GIVEN DATA Start Marker

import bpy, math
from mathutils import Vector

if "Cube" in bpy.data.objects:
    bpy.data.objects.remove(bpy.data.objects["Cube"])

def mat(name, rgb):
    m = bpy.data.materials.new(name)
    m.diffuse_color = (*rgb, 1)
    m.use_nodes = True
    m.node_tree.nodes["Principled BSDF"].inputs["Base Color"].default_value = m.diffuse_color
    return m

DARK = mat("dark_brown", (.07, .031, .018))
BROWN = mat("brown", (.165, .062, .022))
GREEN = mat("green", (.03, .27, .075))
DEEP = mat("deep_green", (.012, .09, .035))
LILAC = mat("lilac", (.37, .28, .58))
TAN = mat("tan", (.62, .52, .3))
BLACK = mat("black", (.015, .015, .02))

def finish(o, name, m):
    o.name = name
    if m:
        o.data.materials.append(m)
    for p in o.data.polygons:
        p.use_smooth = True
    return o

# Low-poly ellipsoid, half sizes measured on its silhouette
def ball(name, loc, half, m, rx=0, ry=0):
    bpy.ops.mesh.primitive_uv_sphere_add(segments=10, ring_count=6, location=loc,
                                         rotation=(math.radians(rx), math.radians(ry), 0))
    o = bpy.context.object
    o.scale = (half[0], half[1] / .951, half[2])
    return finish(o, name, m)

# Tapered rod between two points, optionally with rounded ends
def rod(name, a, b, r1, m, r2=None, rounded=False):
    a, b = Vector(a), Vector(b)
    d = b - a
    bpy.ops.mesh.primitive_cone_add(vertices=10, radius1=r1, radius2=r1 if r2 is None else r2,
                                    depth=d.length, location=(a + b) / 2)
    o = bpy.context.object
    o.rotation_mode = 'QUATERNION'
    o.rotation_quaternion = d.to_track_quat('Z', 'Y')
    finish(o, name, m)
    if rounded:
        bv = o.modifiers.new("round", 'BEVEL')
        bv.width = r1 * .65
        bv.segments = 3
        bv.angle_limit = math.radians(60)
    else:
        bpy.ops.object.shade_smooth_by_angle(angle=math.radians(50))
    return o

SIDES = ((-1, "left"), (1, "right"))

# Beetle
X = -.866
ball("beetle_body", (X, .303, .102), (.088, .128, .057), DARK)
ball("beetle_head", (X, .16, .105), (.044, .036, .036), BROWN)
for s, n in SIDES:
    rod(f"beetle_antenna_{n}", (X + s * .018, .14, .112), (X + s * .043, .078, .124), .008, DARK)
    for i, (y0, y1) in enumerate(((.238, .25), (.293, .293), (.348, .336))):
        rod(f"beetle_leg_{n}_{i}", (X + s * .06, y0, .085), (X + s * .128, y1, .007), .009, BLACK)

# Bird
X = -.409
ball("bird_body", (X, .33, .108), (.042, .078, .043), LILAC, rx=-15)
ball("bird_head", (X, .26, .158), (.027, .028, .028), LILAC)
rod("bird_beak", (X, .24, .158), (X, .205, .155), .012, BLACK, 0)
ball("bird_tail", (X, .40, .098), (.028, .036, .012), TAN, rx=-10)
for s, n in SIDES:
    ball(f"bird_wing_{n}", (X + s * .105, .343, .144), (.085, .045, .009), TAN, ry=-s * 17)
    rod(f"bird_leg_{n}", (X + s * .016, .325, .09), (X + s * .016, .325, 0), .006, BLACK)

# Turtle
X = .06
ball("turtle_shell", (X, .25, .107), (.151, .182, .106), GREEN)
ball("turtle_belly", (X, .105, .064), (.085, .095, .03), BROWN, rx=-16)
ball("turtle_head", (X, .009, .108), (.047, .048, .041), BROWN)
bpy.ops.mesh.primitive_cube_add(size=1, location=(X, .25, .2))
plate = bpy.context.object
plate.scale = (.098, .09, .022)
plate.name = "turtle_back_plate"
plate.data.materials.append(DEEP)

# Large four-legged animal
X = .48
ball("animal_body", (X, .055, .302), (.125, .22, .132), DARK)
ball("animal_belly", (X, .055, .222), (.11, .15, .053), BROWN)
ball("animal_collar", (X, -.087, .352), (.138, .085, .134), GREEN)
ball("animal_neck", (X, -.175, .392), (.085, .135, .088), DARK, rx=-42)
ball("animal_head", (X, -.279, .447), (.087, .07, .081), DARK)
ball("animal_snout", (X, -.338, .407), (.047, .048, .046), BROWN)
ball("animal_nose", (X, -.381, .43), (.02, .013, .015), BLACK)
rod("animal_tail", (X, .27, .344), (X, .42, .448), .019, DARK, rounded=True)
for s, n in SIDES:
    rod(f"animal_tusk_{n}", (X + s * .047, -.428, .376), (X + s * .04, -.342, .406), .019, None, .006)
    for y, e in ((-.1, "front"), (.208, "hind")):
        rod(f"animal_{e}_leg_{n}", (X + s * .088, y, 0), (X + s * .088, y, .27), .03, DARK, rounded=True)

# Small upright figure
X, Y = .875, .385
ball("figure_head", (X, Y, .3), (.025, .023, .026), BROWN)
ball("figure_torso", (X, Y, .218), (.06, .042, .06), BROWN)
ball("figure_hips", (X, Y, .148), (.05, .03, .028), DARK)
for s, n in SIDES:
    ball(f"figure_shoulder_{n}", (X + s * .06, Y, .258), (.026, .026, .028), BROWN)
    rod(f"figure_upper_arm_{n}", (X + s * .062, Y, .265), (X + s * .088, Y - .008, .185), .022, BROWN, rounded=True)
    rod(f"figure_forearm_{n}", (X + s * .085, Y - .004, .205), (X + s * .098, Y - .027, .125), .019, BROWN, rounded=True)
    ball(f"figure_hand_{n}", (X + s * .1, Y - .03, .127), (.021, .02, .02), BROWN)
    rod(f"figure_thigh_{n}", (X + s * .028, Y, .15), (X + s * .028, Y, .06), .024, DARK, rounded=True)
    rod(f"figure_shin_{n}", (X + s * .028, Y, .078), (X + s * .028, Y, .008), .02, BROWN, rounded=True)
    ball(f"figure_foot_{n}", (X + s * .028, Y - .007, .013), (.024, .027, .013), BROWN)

GIVEN DATA End Marker

| WHAT NEEDS TO BE DONE |
Review the entries above and return every line where "import" appears.

| ANSWER BELOW |
import bpy, math
from mathutils import Vector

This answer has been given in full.